Every year I remember how hard Christmas was for our family during the "hard place" years. Each day was hard enough on this journey and then comes the season when we're supposed to give….
But my giver was done give out!
Not only that, but my easily overstimulated child was like on steroids the whole month of December with the excitement and anticipation of Christmas. Excitatory neurotransmitters were flooding his brain like a tsunami and keeping a lid on the chaos was next to impossible. How does one plan, shop, cook, and think of others when you are barely able to survive one day at a time?
As I think of adoptive parents who are on similar journeys, you now have access to much better education about trauma-informed care. Trust-Based Relational Intervention® (TBRI)® is readily available to read about or watch on dvd through The Institute of Child Development at TCU. We are blessed to have parenting tool boxes full of strategies and knowledge to help kids heal.
But I think what is sooooo lacking is still practical, real life help. Jesus-with-skin-on kind of help. There's just not enough of Mom or Dad to go around. And there aren't enough people who "get it" and have even an ounce of a clue as to how hard every day life can be. If you're a parent learning how to successfully connect with your kids on this trauma journey, a topic you'll hear a lot about is self-care. But how do you get it? How do you rest, exercise, eat healthy, and make time for some laughs or a date night when your life is constantly being consumed by a child whose needs are so great and so costly?
That's where I feel our adoption ministries and churches need to step up their game. We can all talk about recruiting to adopt and starting an orphan care ministry because indeed the numbers of the fatherless in our world are overwhelming. But isn't it time to better support those who have answered the call to adopt? Isn't it time we offer well-equipped child care workers who can give these parents some respite? Isn't it time we recognize when a family is in crisis and mentor these parents so they don't lose hope?
So this Christmas I'm looking for some elves. Instead of buying toys this year for a needy family, I'm going to give some practical help to some parents that are in desperate need of self-care. I'm going to recruit some friends that can be elves to a hurting family this Christmas. If you or someone you know would consider being an elf, here's just a few things I'd like those friends to help with.
Elf-Care for Self-Care:
1) Provide safe, trust-based babysitting so Mom and Dad can have a date night. If you are local to the DFW area, I can train you in the basics of caring for a child from a background of early harm.
2) Give gift certificates such as: restaurants, coffee shops, movie theaters, golfing, manicures, pedicures, massages, makeovers, etc.
3) Create a Sensory-Safe Santa event at your church or community center that is quiet, dimly lit, crowd-controlled and has some calming activities/areas so kiddos can enjoy the fun without hitting overload and risking a meltdown. Wouldn't it be great to have a Santa picture that didn't include tears?
4) Cook and deliver some meals to lighten a parent's load during the month of December.
5) Offer to help a family decorate their home for the holidays.
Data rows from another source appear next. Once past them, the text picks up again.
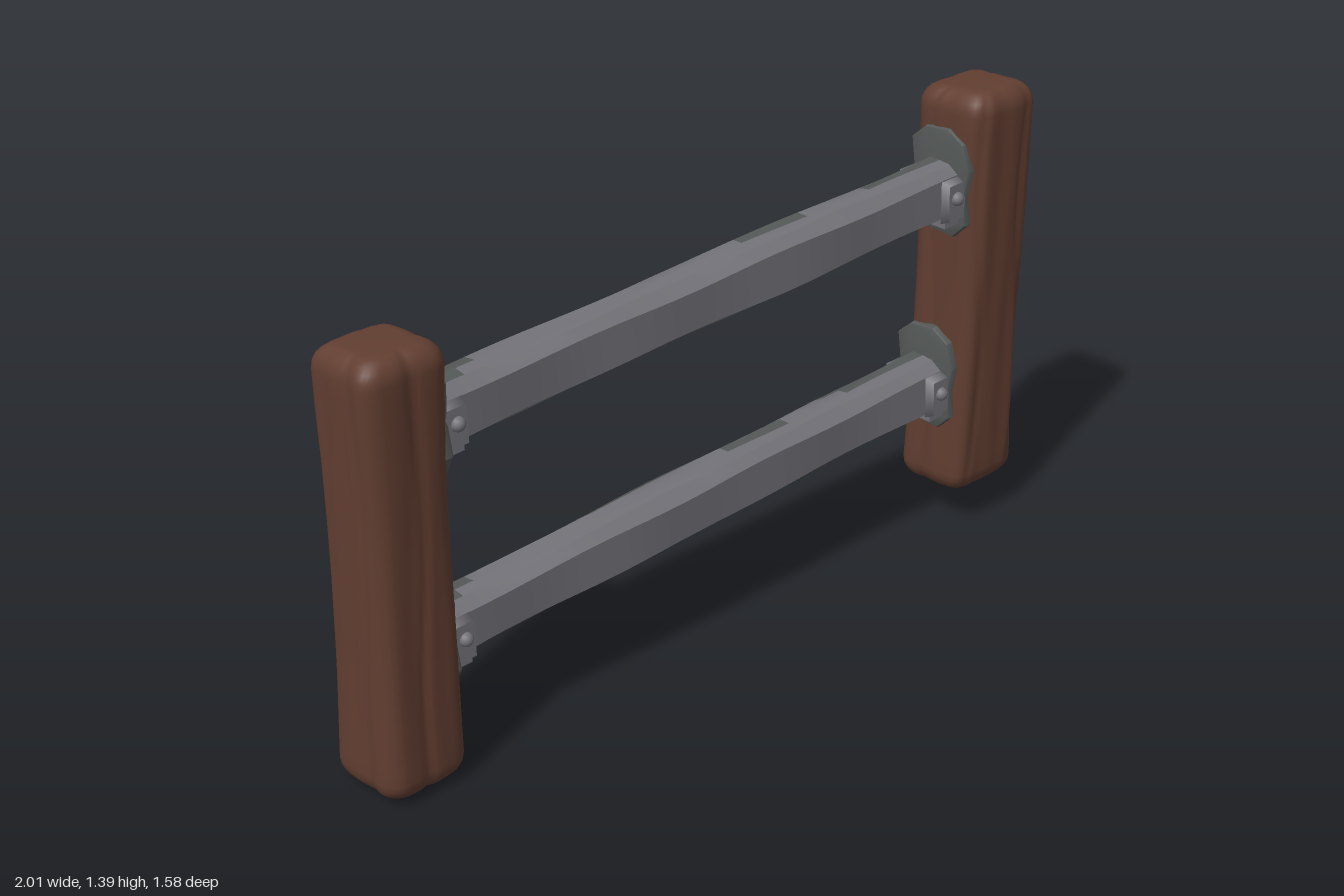
import * as THREE from 'three';
import { toCreasedNormals } from 'three/addons/utils/BufferGeometryUtils.js';

const material = (name, color, extra = {}) => {
  const m = new THREE.MeshStandardMaterial({ color, ...extra });
  m.name = name;
  return m;
};

// Skin closed rings of points into a solid; slot(face, segment) picks the material of a quad.
function loft(rings, slot = () => 0) {
  const n = rings[0].length;
  const pos = rings.flat().flatMap(p => p.toArray());
  const buckets = [[], []];
  for (let i = 0; i < rings.length - 1; i++) {
    for (let j = 0; j < n; j++) {
      const k = (j + 1) % n, a = i * n + j, b = i * n + k, c = b + n, d = a + n;
      buckets[slot(j, i)].push(a, b, c, a, c, d);
    }
  }
  [0, rings.length - 1].forEach((i, end) => {
    const centre = rings[i].reduce((s, p) => s.add(p), new THREE.Vector3()).divideScalar(n);
    const c = pos.length / 3;
    pos.push(...centre.toArray());
    for (let j = 0; j < n; j++) {
      const a = i * n + j, b = i * n + (j + 1) % n;
      buckets[0].push(c, ...(end ? [a, b] : [b, a]));
    }
  });
  const g = new THREE.BufferGeometry();
  g.setAttribute('position', new THREE.Float32BufferAttribute(pos, 3));
  g.setIndex(buckets.flat());
  g.addGroup(0, buckets[0].length, 0);
  g.addGroup(buckets[0].length, buckets[1].length, 1);
  g.computeVertexNormals();
  return g;
}

// Points around a rounded square, counter-clockwise seen from above
function roundedSquare(half, radius, count) {
  const s = new THREE.Shape(), e = half - radius;
  s.moveTo(half, -e);
  s.lineTo(half, e).absarc(e, e, radius, 0, Math.PI / 2);
  s.lineTo(-e, half).absarc(-e, e, radius, Math.PI / 2, Math.PI);
  s.lineTo(-half, -e).absarc(-e, -e, radius, Math.PI, Math.PI * 1.5);
  s.lineTo(e, -half).absarc(e, -e, radius, Math.PI * 1.5, Math.PI * 2);
  return s.getSpacedPoints(count).slice(0, count);
}

// Leaning, slightly waisted timber post with vertical grain and rounded ends
function postGeometry(path, seed) {
  const section = roundedSquare(0.124, 0.048, 72);
  const curve = new THREE.CatmullRomCurve3(path.map(p => new THREE.Vector3(...p)));
  const [y0, y1] = [path[0][1], path[2][1]], round = 0.065;
  const levels = [];
  for (let i = 0; i <= 5; i++) {
    const a = i / 5 * Math.PI / 2;
    levels.push([y0 + round * (1 - Math.cos(a)), 0.56 + 0.44 * Math.sin(a)]);
  }
  for (let i = 1; i < 24; i++) levels.push([y0 + round + (y1 - y0 - 2 * round) * i / 24, 1]);
  for (let i = 5; i >= 0; i--) {
    const a = i / 5 * Math.PI / 2;
    levels.push([y1 - round * (1 - Math.cos(a)), 0.56 + 0.44 * Math.sin(a)]);
  }
  return loft(levels.map(([y, inset]) => {
    const t = (y - y0) / (y1 - y0), c = curve.getPoint(t);
    const waist = 1.02 - 0.06 * Math.sin(Math.PI * t) - 0.02 * t;
    return section.map(p => {
      const a = Math.atan2(p.y, p.x);
      const drift = 0.12 * Math.sin(5 * y + seed);
      const crack = Math.pow(Math.abs(Math.cos(2.5 * (a + drift) + seed)), 40);
      const grain = 0.014 * Math.sin(9 * a + seed + Math.sin(4 * y)) + 0.01 * Math.sin(3 * a + 7 * y + seed);
      const k = inset * (waist + grain - 0.05 * crack);
      return new THREE.Vector3(c.x + p.x * k, y + p.y * -0.04, c.z - p.y * k);
    });
  }));
}

// Hammered metal rail with worn dark patches on top and a dark underside
function railGeometry(y, slope, z, seed) {
  const profile = [[0.076, -0.035], [0.079, 0], [0.076, 0.035], [0.05, 0.07], [-0.066, 0.073],
    [-0.077, 0.055], [-0.077, -0.055], [-0.066, -0.073], [0.05, -0.07]];
  const segments = 32, length = 1.88;
  const at = i => -length / 2 + length * i / segments;
  const rings = [];
  for (let i = 0; i <= segments; i++) {
    const u = at(i);
    const bow = 0.008 * Math.sin(3.2 * u + seed), swell = 1 + 0.03 * Math.sin(6 * u + seed);
    rings.push(profile.map(([py, pz], j) => new THREE.Vector3(
      u,
      y + slope * u + bow * 0.6 + py * swell + 0.002 * Math.sin(9 * u + 2 * j),
      z + bow - 0.006 * Math.cos(1.6 * u) + pz * swell + 0.06 * py + 0.002 * Math.sin(11 * u + 3 * j))));
  }
  const slot = (face, i) => {
    const u = at(i + 0.5);
    if (face === 5) return 1;
    if (face === 0) return (u < -0.74 || (u > 0.1 && u < 0.36) || u > 0.58) ? 1 : 0;
    if (face === 1) return u < -0.82 ? 1 : 0;
    if (face === 8) return Math.sin(7 * u + seed) > -0.5 ? 1 : 0;
    if (face === 4) return u > 0.15 && u < 0.6 ? 1 : 0;
    if (face === 6) return Math.sin(5 * u + seed) > 0.3 ? 1 : 0;
    return 0;
  };
  return toCreasedNormals(loft(rings, slot), 0.45);
}

// Uneven mounting plate, facing +z before it is turned
function plateGeometry() {
  const s = new THREE.Shape([[-0.07, -0.145], [0.05, -0.15], [0.09, -0.11], [0.085, -0.03], [0.1, 0.05],
    [0.08, 0.12], [0.03, 0.15], [-0.05, 0.14], [-0.095, 0.1], [-0.085, 0.0], [-0.1, -0.09]]
    .map(p => new THREE.Vector2(...p)));
  const g = new THREE.ExtrudeGeometry(s, { depth: 0.03, bevelThickness: 0.008, bevelSize: 0.008, bevelSegments: 2 });
  g.translate(0, 0, -0.015);
  return toCreasedNormals(g, 0.5);
}

export function createModel() {
  const wood = material('brown wood', 0x633f32);
  const steel = material('grey metal', 0x727278);
  const worn = material('dark worn metal', 0x545857);

  const model = new THREE.Group();
  model.name = 'fence';
  const fence = new THREE.Group();
  fence.name = 'fenceSection';
  fence.rotation.y = 0.613;
  model.add(fence);
  const add = (parent, name, geometry, mat, x = 0, y = 0, z = 0) => {
    const m = new THREE.Mesh(geometry, mat);
    m.name = name;
    m.position.set(x, y, z);
    parent.add(m);
    return m;
  };

  // Posts
  add(fence, 'rightPost', postGeometry([[-1.014, 0.005, -0.035], [-1.04, 0.66, 0], [-1.066, 1.265, 0.039]], 0.6), wood);
  add(fence, 'leftPost', postGeometry([[1.059, 0.115, -0.038], [1.03, 0.75, 0.003], [0.999, 1.385, 0.03]], 2.3), wood);

  // Rails, each held at both ends by a plate and a riveted clamp
  const plate = plateGeometry();
  const rivet = new THREE.SphereGeometry(0.02, 12, 8);
  const tab = new THREE.CylinderGeometry(0.062, 0.074, 0.026, 4, 1).rotateY(Math.PI / 4).rotateX(Math.PI / 2);
  const rails = [
    { name: 'upper', y: 1.063, slope: 0.047, z: 0.012, seed: 0.4, ends: [-0.945, 0.9] },
    { name: 'lower', y: 0.435, slope: 0.05, z: -0.036, seed: 2.1, ends: [-0.915, 0.925] },
  ];
  for (const r of rails) {
    add(fence, r.name + 'Rail', railGeometry(r.y, r.slope, r.z, r.seed), [steel, worn]);
    r.ends.forEach((u, i) => {
      const side = i ? -1 : 1;
      const bracket = new THREE.Group();
      bracket.name = r.name + (i ? 'Left' : 'Right') + 'Bracket';
      bracket.position.set(u, r.y + r.slope * u, r.z);
      bracket.rotation.z = 0.04;
      fence.add(bracket);
      add(bracket, 'plate', plate, worn, 0, 0.015, 0).rotation.y = side * Math.PI / 2;
      for (const face of [-1, 1]) {
        const clamp = add(bracket, 'clamp', tab, steel, side * 0.042, -0.015, face * 0.08);
        clamp.scale.set(0.85, 1.2, 1);
        if (face < 0) clamp.rotation.y = Math.PI;
        add(bracket, 'rivet', rivet, steel, side * 0.05, -0.005, face * 0.094);
      }
      add(bracket, 'collar', new THREE.BoxGeometry(0.075, 0.02, 0.15), steel, side * 0.04, -0.084, 0);
    });
  }
  return model;
}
Don't forget to offer to go back and take it down - preferably before Valentine's Day. (Yes, I've been there!)
6) Offer to help with house work, yard work, or chores that are on the "never can get to it" list.
7) Host a movie night at your home or church for the high-risk kids so Mom and Dad can have a much needed night of fun with their biological or lower-risk kids.
8) Offer to be a Santa's Elf shopper for a parent who can't get out to shop.
9) Take up a cash collection for an adoptive family who is overwhelmed with medical and therapy bills.
10) While you're running errands like cleaners, post office, grocery store - pick up the phone and offer to do these errands for an adoptive family that is struggling.
11) Host a Mom's night out with the gals or a Dad's night out with the guys to provide some fun and fellowship.
12) Bathe this family in prayer and remember how hard their journey is twelve months out of the year.
If every church, civic group, or ministry picked one or two struggling families to help this Christmas, it might just turn around some families that are about to give up. Who do you know that could use some Elf Care? And, if you're the family who needs help, let others minister to you knowing that one day there will be a season where you can pass it on.
"But now abide faith, hope, love, these three; but the greatest of these is love." ! Corinthians 13:13
So who's in?
P.S. Don't forget the chocolate!